**EXERCISE DESCRIPTION:**
Extract from the entries below, exactly as given, only the lines from the line containing "g.computeVertexNormals();" to the line containing "const out = new", both lines included.

------ EXCERPTED DATA

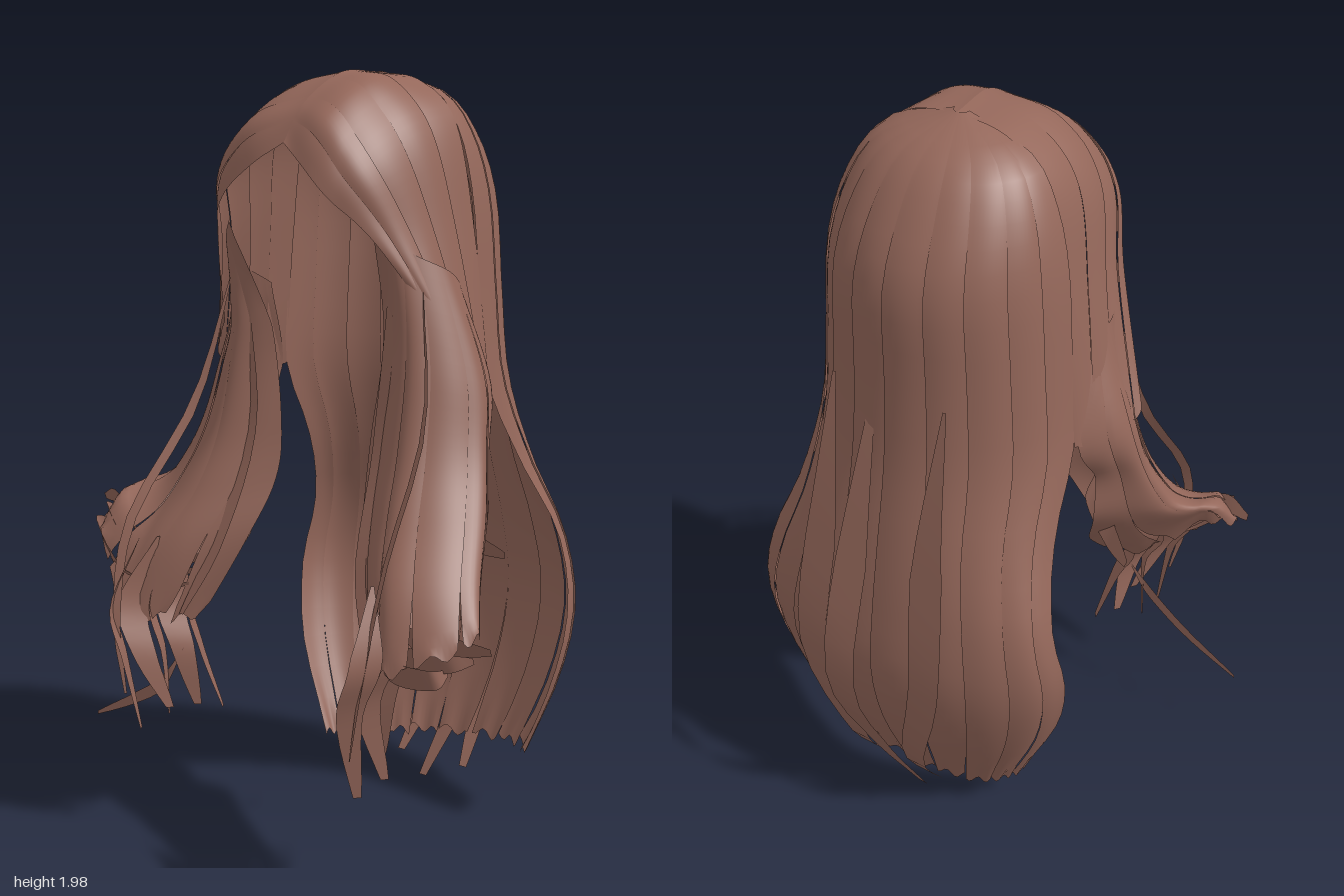
import * as THREE from 'three';

const hair = new THREE.MeshStandardMaterial({ color: 0x94675a, side: THREE.DoubleSide });
hair.name = 'reddish brown hair';

const clamp = (v) => Math.min(1, Math.max(0, v));
const curve = (pts) => new THREE.CatmullRomCurve3(
  pts.map((p) => (p.isVector3 ? p : new THREE.Vector3(...p))), false, 'catmullrom', 0.5);

// Grid mesh: rowAt(t) gives a function of s across the strand
function gridMesh(name, rowAt, nu, nv) {
  const pos = [], idx = [];
  for (let j = 0; j <= nv; j++) {
    const row = rowAt(j / nv);
    for (let i = 0; i <= nu; i++) {
      pos.push(...row(i / nu).toArray());
      if (i < nu && j < nv) {
        const a = j * (nu + 1) + i, b = a + nu + 1;
        idx.push(a, a + 1, b, a + 1, b + 1, b);
      }
    }
  }
  const g = new THREE.BufferGeometry();
  g.setAttribute('position', new THREE.Float32BufferAttribute(pos, 3));
  g.setIndex(idx);
  g.computeVertexNormals();
  const m = new THREE.Mesh(g, hair);
  m.name = name;
  return m;
}

// Splits a lofted sheet of strand curves into slightly overlapping locks with ragged ends
function locks(name, strands, count, { centre, rag, gap, warp }) {
  const group = new THREE.Group();
  group.name = name;
  const curves = strands.map(curve);
  for (let k = 0; k < count; k++) {
    const cut = (Math.sin(k * 12.9 + 2) * 0.5 + 0.5) * rag;
    const lift = (k % 2) * 0.004;
    group.add(gridMesh(name + 'Lock', (t) => {
      const across = curve(curves.map((c) => c.getPoint(t * (1 - cut))));
      const spread = 0.53 - gap * t ** 6;
      return (s) => {
        const p = across.getPoint(clamp((k + 0.5 + (s - 0.5) * 2 * spread) / count));
        const out = new THREE.Vector3(p.x - centre[0], 0, p.z - centre[1]).normalize();
        p.addScaledVector(out, (lift + 0.004 * Math.sin(Math.PI * s)) * Math.min(1, t * 4));
        // Jagged tips
        if (t === 1 && rag) p.y += 0.012 * Math.sin(s * 9 + k * 5);
        return warp(p);
      };
    }, 8, 30));
  }
  return group;
}

// Loose tapering ribbon along a path; dir is its width direction
function ribbon(pts, width, dir = [1, 0, 0]) {
  const c = curve(pts), d = new THREE.Vector3(...dir).normalize();
  return gridMesh('looseStrand', (t) => {
    const p = c.getPoint(t);
    const w = width * Math.min(1, 0.1 + t * 3) * (1 - 0.75 * t ** 3);
    return (s) => p.clone().addScaledVector(d, (s - 0.5) * w);
  }, 1, 14);
}

// Swept crown and fringe: strands run sideways from the parting, front to back
const fringe = [
  [[0, 1.805, .335], [.08, 1.755, .35], [.17, 1.68, .345], [.26, 1.575, .27], [.37, 1.35, .14]],
  [[0, 1.9, .265], [.13, 1.86, .29], [.235, 1.74, .275], [.305, 1.56, .19], [.425, 1.25, .1]],
  [[0, 1.985, .12], [.14, 1.95, .13], [.255, 1.82, .12], [.315, 1.58, .07], [.39, 1.2, .01]],
  [[0, 2, -.06], [.14, 1.97, -.06], [.255, 1.86, -.06], [.31, 1.58, -.07], [.35, 1.22, -.08]],
];

// Back curtain profile: height, half width, z at side edge, z at centre back
const backRows = [
  [2, .02, -.04, -.06], [1.945, .19, -.05, -.2], [1.84, .265, -.06, -.29], [1.68, .305, -.065, -.36],
  [1.45, .325, -.07, -.365], [1.22, .345, -.08, -.38], [1, .37, -.2, -.42], [.8, .44, -.28, -.455],
  [.6, .49, -.25, -.475], [.38, .46, -.2, -.43], [.12, .35, -.17, -.32],
];

// Shoulder lock: strands from its back edge, round the outside, to its inner edge
const shoulder = [
  [[.33, 1.45, 0], [.355, 1.22, -.07], [.37, 1.07, .01], [.37, .93, .025], [.36, .78, .11], [.38, .64, .24]],
  [[.36, 1.5, .1], [.44, 1.25, .08], [.48, 1.07, .12], [.525, .93, .18], [.58, .78, .27], [.65, .64, .36]],
  [[.31, 1.55, .2], [.34, 1.3, .215], [.355, 1.08, .26], [.38, .92, .33], [.43, .76, .42], [.47, .56, .48]],
  [[.24, 1.62, .25], [.22, 1.35, .18], [.185, 1.1, .185], [.185, .95, .21], [.23, .79, .28], [.33, .58, .34]],
];

function buildSide(side, sideName) {
  const group = new THREE.Group();
  group.name = sideName + 'Side';
  const mirrored = (p) => p.setX(p.x * side);

  group.add(locks(sideName + 'Fringe', fringe, 5, {
    centre: [0, -.03], rag: 0, gap: 0,
    // Parting sits a little off centre
    warp: (p) => {
      const shift = 0.035 * clamp(1 - p.x / 0.2) * clamp((p.z + 0.06) * 5);
      return mirrored(p).setX(p.x + shift);
    },
  }));

  // The right lock hangs closer in and flicks up higher
  const hang = (p) => {
    if (side < 0) {
      p.x -= 0.065 * clamp((1.6 - p.y) * 4) * clamp(p.z * 8) * clamp((0.48 - p.x) * 5 + 0.4);
      p.y += 0.14 * clamp((p.x - 0.42) * 7) * clamp((0.95 - p.y) * 5);
    }
    return mirrored(p);
  };
  group.add(locks(sideName + 'ShoulderLock', shoulder, 7, {
    centre: [.32, .08], rag: 0.1, gap: 0.1, warp: hang,
  }));

  const loose = (pts, width, dir) => group.add(
    ribbon(pts.map((p) => hang(new THREE.Vector3(...p))), width, dir));
  // Curled tips gathered below the lock, fanned from back to front
  for (let i = 0; i < 5; i++) {
    const x = .36 + .015 * i, z = .26 + .05 * i;
    loose([[x, .8, z], [x + .03, .63, z + .06], [x - .01, .5, z + .07],
      [x - .05 + .03 * (i % 3), .33 + .06 * Math.sin(i * 3), z + .03]],
    .08, [.6 * side, 0, i % 2 ? .8 : -.8]);
  }
  // Flicks pointing outward
  for (let i = 0; i < 3; i++) {
    const y = (side < 0 ? .74 : .68) - .03 * i, z = .3 + .04 * i;
    loose([[.34, y, z], [.46, y - .02, z + .06], [.57, y - .02, z + .05],
      [.66 - .05 * i, y - .02, z + .03 * Math.cos(i * 2)]], .07, [0, 1, .4]);
  }
  // Ribbon curling backward, thin outer wisp and inner strand
  loose([[.38, 1.1, .03], [.36, .95, .11], [.41, .85, .08], [.47, .8, .01]], .08, [.3 * side, 1, .3]);
  loose([[.33, 1.5, .17], [.41, 1.15, .26], [.45, .85, .45], [.44, .6, .52], [.41, .4, .53]], .03, [side, 0, .6]);
  loose([[.26, 1.5, .2], [.26, 1.1, .23], [.28, .8, .33], [.35, .6, .4]], .06);
  return group;
}

export function createModel() {
  const model = new THREE.Group();
  model.name = 'longHair';
  model.add(buildSide(1, 'left'), buildSide(-1, 'right'));

  // Back curtain: half-ellipse sections from one side edge round to the other
  const backStrands = Array.from({ length: 9 }, (_, i) => {
    const a = Math.PI * (0.5 - i / 8);
    return backRows.map(([y, w, edge, rear]) => [w * Math.sin(a), y, edge + (rear - edge) * Math.cos(a)]);
  });
  model.add(locks('back', backStrands, 10, {
    centre: [0, -.05], rag: 0.04, gap: 0.05,
    // Right half is slimmer toward the ends
    warp: (p) => p.setX(p.x < 0 ? p.x * (1 - 0.22 * clamp(1 - p.y)) : p.x),
  }));

  // Loose strands behind the curtain; the middle one is longest
  [-.15, .05, .17].forEach((x, i) => {
    const far = i === 1 ? .06 : 0;
    model.add(ribbon([[x, 1.4, -.345], [x, 1, -.43 - far / 2], [x * 1.1, .6, -.485 - far],
      [x * .6, .28, -.43], [x * .7 - far, .08 - far, -.3]], .1));
  });

  // Long wisp straying out from the right shoulder lock
  model.add(ribbon([[-.3, .5, .38], [-.36, .4, .4], [-.5, .32, .38], [-.67, .24, .37]], .04, [0, 1, 0]));
  return model;
}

------------

**SOLUTION:**
  g.computeVertexNormals();
  const m = new THREE.Mesh(g, hair);
  m.name = name;
  return m;
}

// Splits a lofted sheet of strand curves into slightly overlapping locks with ragged ends
function locks(name, strands, count, { centre, rag, gap, warp }) {
  const group = new THREE.Group();
  group.name = name;
  const curves = strands.map(curve);
  for (let k = 0; k < count; k++) {
    const cut = (Math.sin(k * 12.9 + 2) * 0.5 + 0.5) * rag;
    const lift = (k % 2) * 0.004;
    group.add(gridMesh(name + 'Lock', (t) => {
      const across = curve(curves.map((c) => c.getPoint(t * (1 - cut))));
      const spread = 0.53 - gap * t ** 6;
      return (s) => {
        const p = across.getPoint(clamp((k + 0.5 + (s - 0.5) * 2 * spread) / count));
        const out = new THREE.Vector3(p.x - centre[0], 0, p.z - centre[1]).normalize();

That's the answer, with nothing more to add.